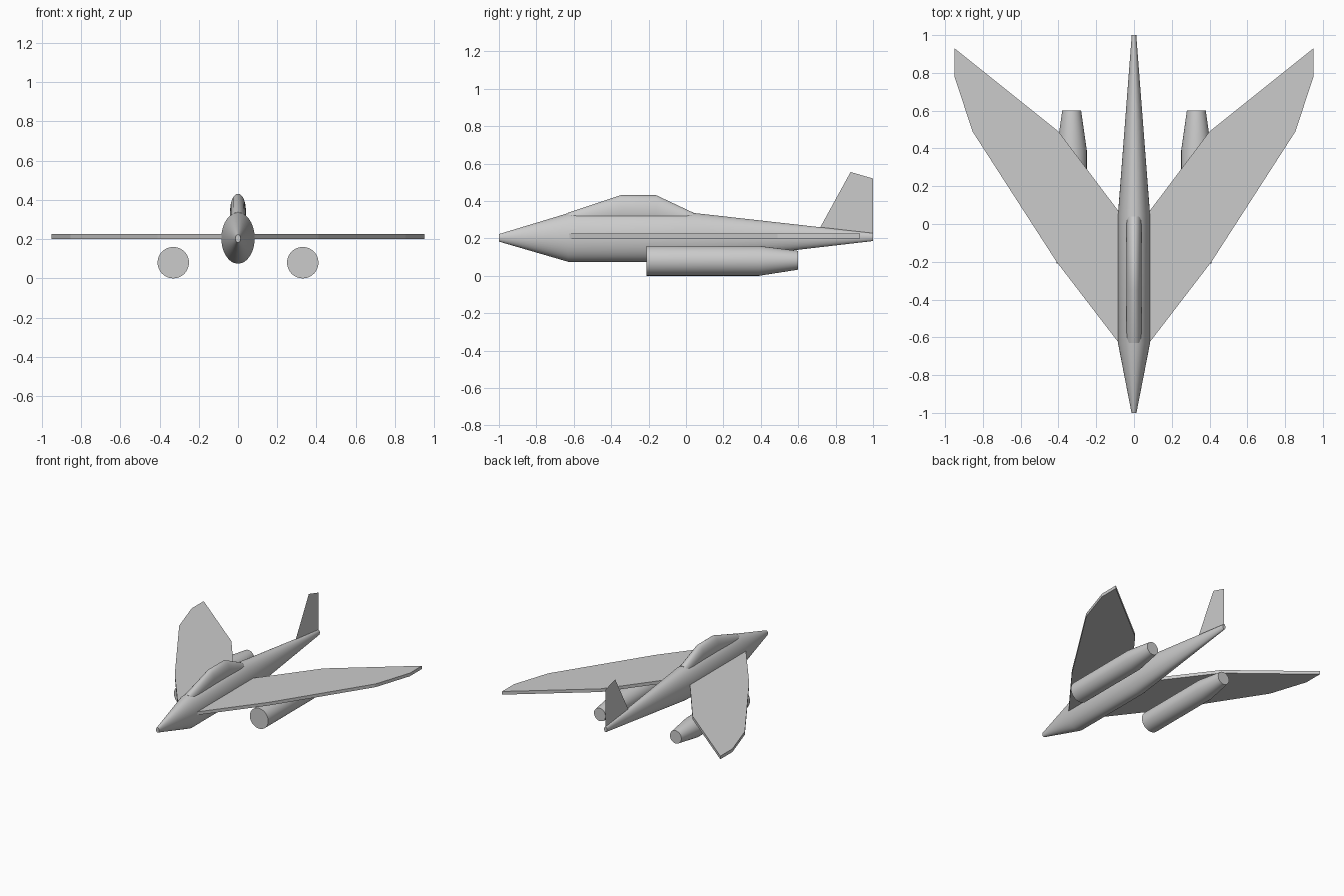
import bpy
import bmesh
import math
from mathutils import Vector

if "Cube" in bpy.data.objects:
    bpy.data.objects.remove(bpy.data.objects["Cube"], do_unlink=True)

# One light grey for the whole aircraft
GREY = (0.6, 0.6, 0.6, 1)
grey = bpy.data.materials.new("light grey")
grey.use_nodes = True
grey.diffuse_color = GREY
grey.node_tree.nodes["Principled BSDF"].inputs["Base Color"].default_value = GREY


def finish(bm, name, smooth=False):
    bmesh.ops.recalc_face_normals(bm, faces=bm.faces)
    mesh = bpy.data.meshes.new(name)
    bm.to_mesh(mesh)
    bm.free()
    mesh.materials.append(grey)
    obj = bpy.data.objects.new(name, mesh)
    bpy.context.collection.objects.link(obj)
    if smooth:
        bpy.ops.object.select_all(action="DESELECT")
        obj.select_set(True)
        bpy.context.view_layer.objects.active = obj
        bpy.ops.object.shade_smooth_by_angle(angle=math.radians(30))
    return obj


def loft(name, sections, x=0, sides=48):
    """Capped tube along y; each section is (y, centre z, half width, half height)."""
    bm = bmesh.new()
    rings = []
    for y, z, w, h in sections:
        angles = [2 * math.pi * i / sides for i in range(sides)]
        rings.append([bm.verts.new((x + w * math.cos(a), y, z + h * math.sin(a)))
                      for a in angles])
    for a, b in zip(rings, rings[1:]):
        for i in range(sides):
            j = (i + 1) % sides
            bm.faces.new((a[i], a[j], b[j], b[i]))
    bm.faces.new(rings[0])
    bm.faces.new(rings[-1])
    return finish(bm, name, smooth=True)


def plate(name, points, thickness=0):
    """Flat outline, extruded upward when it has a thickness."""
    bm = bmesh.new()
    face = bm.faces.new([bm.verts.new(p) for p in points])
    if thickness:
        out = bmesh.ops.extrude_face_region(bm, geom=[face], use_keep_orig=True)
        top = [v for v in out["geom"] if isinstance(v, bmesh.types.BMVert)]
        bmesh.ops.translate(bm, verts=top, vec=Vector((0, 0, thickness)))
    return finish(bm, name)


# Fuselage with pointed nose and long tapering tail
loft("fuselage", [(-1, 0.203, 0.013, 0.02), (-0.63, 0.205, 0.085, 0.13),
                  (0.05, 0.205, 0.085, 0.13), (1, 0.207, 0.012, 0.021)])

# Canopy
loft("canopy", [(-0.63, 0.3, 0.04, 0.037), (-0.35, 0.345, 0.04, 0.086),
                (-0.16, 0.345, 0.04, 0.086), (0.04, 0.3, 0.04, 0.037)])

# Swept wings and the engines slung below them
WING = [(0.08, -0.63), (0.41, -0.2), (0.855, 0.49), (0.95, 0.78),
        (0.95, 0.93), (0.4, 0.49), (0.08, 0.065)]
for side, s in (("left", 1), ("right", -1)):
    plate(side + "_wing", [(s * x, y, 0.2) for x, y in WING], 0.025)
    loft(side + "_engine", [(-0.21, 0.08, 0.08, 0.08), (0.39, 0.08, 0.08, 0.08),
                            (0.6, 0.083, 0.05, 0.05)], x=s * 0.33)

# Paper-thin tail fin
FIN = [(0.71, 0.245), (0.88, 0.555), (1, 0.52), (1, 0.205)]
plate("tail_fin", [(0, y, z) for y, z in FIN])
────────────────────
**Assignment**
List every line from the entries above in which "True" appears.

**Expected answer**
    bpy.data.objects.remove(bpy.data.objects["Cube"], do_unlink=True)
grey.use_nodes = True
        obj.select_set(True)
    return finish(bm, name, smooth=True)
        out = bmesh.ops.extrude_face_region(bm, geom=[face], use_keep_orig=True)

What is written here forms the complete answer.